My heart sinks when I am informed of a service delivery protest. It sinks because I think of the sadness and desperation that has driven people to take extraordinary measures. It sinks because I think of the breakdown in the relationship between government and people.
It sinks because, for everything that we do, for all the systems we put in place, for all the problems we address, we can never, by definition, satisfy everyone.
And so I know that, somewhere, somehow, there are people who feel excluded and neglected.
These emotions are the casualties of making the tough choices that governing a place that is historically divided and has limited resources requires. When governing well to satisfy the broadest mandate, these casualties are constant.
That is why I am disgusted when there are more casualties than there need to be, when people arrange events with collateral damage in mind; in fact, as their only objective.
Among legitimate service delivery protests, amidst communities searching for their voices, there are those protests used to advance political agendas, to destabilise the city.
This is not a conspiracy theory – it is the real frustration of a government dealing with those individuals who would destabilise our society because they have no faith in the ballot box and so must resort to violence.

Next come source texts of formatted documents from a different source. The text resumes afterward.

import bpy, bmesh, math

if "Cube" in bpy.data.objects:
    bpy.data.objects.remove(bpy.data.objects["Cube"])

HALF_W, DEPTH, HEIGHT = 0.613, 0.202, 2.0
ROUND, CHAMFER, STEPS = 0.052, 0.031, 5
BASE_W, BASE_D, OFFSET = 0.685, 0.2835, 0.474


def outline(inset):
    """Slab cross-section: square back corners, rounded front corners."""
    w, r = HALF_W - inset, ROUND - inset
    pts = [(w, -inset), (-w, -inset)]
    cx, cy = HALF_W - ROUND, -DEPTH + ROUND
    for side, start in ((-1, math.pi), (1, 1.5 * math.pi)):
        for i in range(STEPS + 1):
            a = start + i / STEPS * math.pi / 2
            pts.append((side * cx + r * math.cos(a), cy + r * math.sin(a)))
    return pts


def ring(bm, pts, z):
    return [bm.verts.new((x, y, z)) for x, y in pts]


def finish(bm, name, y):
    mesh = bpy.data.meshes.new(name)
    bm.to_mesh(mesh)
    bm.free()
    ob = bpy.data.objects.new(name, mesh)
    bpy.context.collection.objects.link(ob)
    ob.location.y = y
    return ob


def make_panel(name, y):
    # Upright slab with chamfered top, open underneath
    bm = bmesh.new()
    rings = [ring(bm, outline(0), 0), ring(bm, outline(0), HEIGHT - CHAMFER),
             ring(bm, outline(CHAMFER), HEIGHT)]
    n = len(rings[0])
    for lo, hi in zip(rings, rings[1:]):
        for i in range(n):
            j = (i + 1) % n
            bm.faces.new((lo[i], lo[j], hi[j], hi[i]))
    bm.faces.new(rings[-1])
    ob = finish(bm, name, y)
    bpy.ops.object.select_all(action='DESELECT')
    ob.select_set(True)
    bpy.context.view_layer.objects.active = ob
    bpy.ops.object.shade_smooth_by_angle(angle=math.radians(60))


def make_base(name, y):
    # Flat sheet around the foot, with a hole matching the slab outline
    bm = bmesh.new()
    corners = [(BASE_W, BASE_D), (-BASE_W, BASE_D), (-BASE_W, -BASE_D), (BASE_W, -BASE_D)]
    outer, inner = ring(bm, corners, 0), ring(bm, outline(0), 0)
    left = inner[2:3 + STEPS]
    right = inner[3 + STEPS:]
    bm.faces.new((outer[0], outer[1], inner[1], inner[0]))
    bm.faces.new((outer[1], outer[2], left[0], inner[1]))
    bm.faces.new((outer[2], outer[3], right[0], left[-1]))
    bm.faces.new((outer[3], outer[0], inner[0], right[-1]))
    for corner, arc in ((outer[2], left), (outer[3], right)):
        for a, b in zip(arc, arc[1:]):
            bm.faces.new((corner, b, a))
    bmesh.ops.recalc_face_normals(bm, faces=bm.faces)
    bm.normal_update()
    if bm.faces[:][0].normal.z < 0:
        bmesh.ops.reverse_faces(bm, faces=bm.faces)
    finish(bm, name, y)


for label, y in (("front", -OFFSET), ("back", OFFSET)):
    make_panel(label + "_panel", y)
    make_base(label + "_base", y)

I know the value of resistance and of fighting for what is right. I did so for decades, precisely for the right to use the ballot box.
And because I am a democrat and always have been, I resent the use of such brutal tactics to fulfil a political agenda.

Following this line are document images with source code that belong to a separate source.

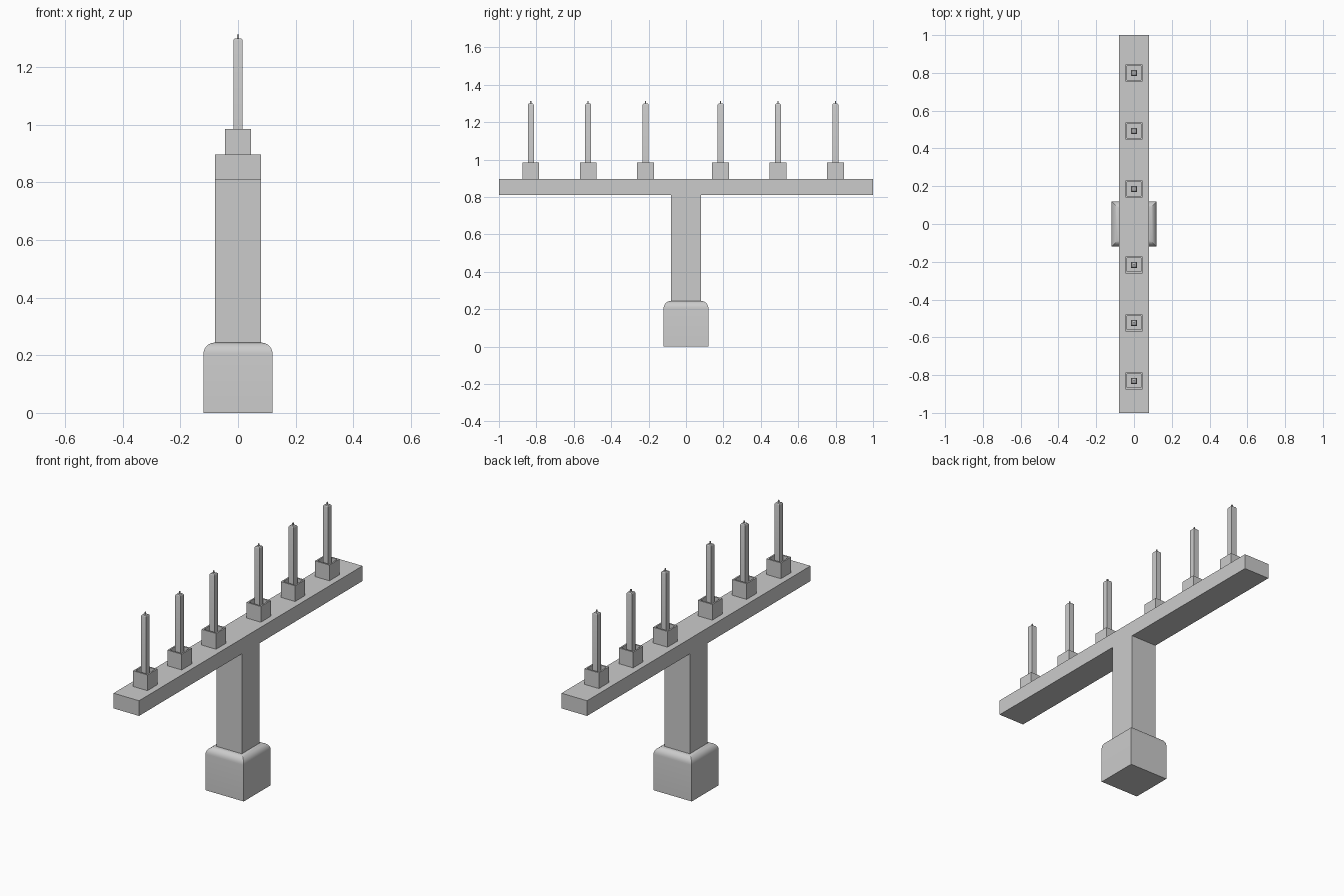
import bpy
import bmesh
import math

if "Cube" in bpy.data.objects:
    bpy.data.objects.remove(bpy.data.objects["Cube"])


def finish(bm, name):
    bmesh.ops.recalc_face_normals(bm, faces=bm.faces)
    mesh = bpy.data.meshes.new(name)
    bm.to_mesh(mesh)
    bm.free()
    obj = bpy.data.objects.new(name, mesh)
    bpy.context.collection.objects.link(obj)
    bpy.context.view_layer.objects.active = obj
    obj.select_set(True)
    bpy.ops.object.shade_smooth_by_angle(angle=math.radians(30))
    obj.select_set(False)
    return obj


def box(half, z0, z1, y=0.0):
    bm = bmesh.new()
    bmesh.ops.create_cube(bm, size=1)
    for v in bm.verts:
        v.co = (v.co.x * 2 * half, v.co.y * 2 * half + y, z1 if v.co.z > 0 else z0)
    return bm


def top_face(bm):
    return max(bm.faces, key=lambda f: f.calc_center_median().z)


def round_top(bm, radius, segments):
    bmesh.ops.bevel(bm, geom=list(top_face(bm).edges), offset=radius,
                    segments=segments, profile=0.5, affect='EDGES')


# Square foot with rounded upper edges
foot = box(0.12, 0, 0.244)
round_top(foot, 0.039, 6)
finish(foot, "foot")

# Post and crossbar as one T-shaped extrusion
profile = [(-0.08, 0.244), (0.08, 0.244), (0.08, 0.81), (1, 0.81),
           (1, 0.896), (-1, 0.896), (-1, 0.81), (-0.08, 0.81)]
bm = bmesh.new()
face = bm.faces.new([bm.verts.new((-0.08, y, z)) for y, z in profile])
extruded = bmesh.ops.extrude_face_region(bm, geom=[face])["geom"]
bmesh.ops.translate(bm, vec=(0.16, 0, 0),
                    verts=[g for g in extruded if isinstance(g, bmesh.types.BMVert)])
finish(bm, "post_and_crossbar")

# Two groups of three candles, each in an open square cup
CUP_FLOOR = 0.91
for i, y in enumerate([-0.83, -0.523, -0.216, 0.185, 0.492, 0.799], 1):
    cup = box(0.045, 0.896, 0.985, y)
    rim = top_face(cup)
    bmesh.ops.inset_region(cup, faces=[rim], thickness=0.012)
    inner = bmesh.ops.extrude_discrete_faces(cup, faces=[rim])["faces"][0]
    for v in inner.verts:
        v.co.z = CUP_FLOOR
    finish(cup, f"candle_cup_{i}")

    candle = box(0.016, CUP_FLOOR, 1.30, y)
    round_top(candle, 0.009, 3)
    finish(candle, f"candle_{i}")

    finish(box(0.003, 1.295, 1.313, y), f"wick_{i}")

There are already pieces of evidence in the public domain that indicate that such forces are working in our communities.
One example is “Operation Reclaim”, which has been presented in the public domain as a concerted campaign by the ANC to, it is suggested, destabilise the Western Cape in the run-up to the national election in 2014.
We, of course, cannot be naive and think that there is no political posturing between elections. As politicians and the public know, there is often something like the “constant campaign” going on to try and sway the opinion of voters. That is right and good in a democratic system.
What is not right and good is realising that your reputation has been so outstripped by others in terms of delivery and governance that your only recourse is to diverting public attention to manufactured “protests”, attempting to undercut the impression of consistent delivery and diverting resources away from government strategies.
Because, these damages add up. During the recent service delivery protest in Phumlani Village informal settlement, damage of R600 000 was done to 12 traffic lights.
And R2.6 million has been spent in the last two weeks alone to fix traffic lights in the metro as a result of the protests.
These millions combine to form a sizeable spend towards repairing facilities deliberately destroyed, instead of building new ones. And again, the poor are usually the ones who suffer most because of this.
To reconcile our governance strategy with the sadness we feel because of discarded communities and the anger we feel towards political agents, we need to be able to distinguish between legitimate protests and those fuelled by political ambitions.
Local government does not have the ability to gather criminal-intelligence – that function is the domain of National state organs, such as the National Intelligence Agency (NIA) and the South African Police Service (SAPS). We will need their help, in the spirit of co-operation.
As such, I will be seeking a meeting with the provincial commissioner of the SAPS, General Arno Lamoer, to interrogate these theories of political agitation around certain service delivery protests.
To address these protests, we must fix problems where they exist. But we must also find out where they are being deliberately created.
Because the only thing that would be more tragic than seeing the poor neglected is allowing them to be used.
l De Lille is Executive Mayor of Cape Town. This is her weekly newsletter.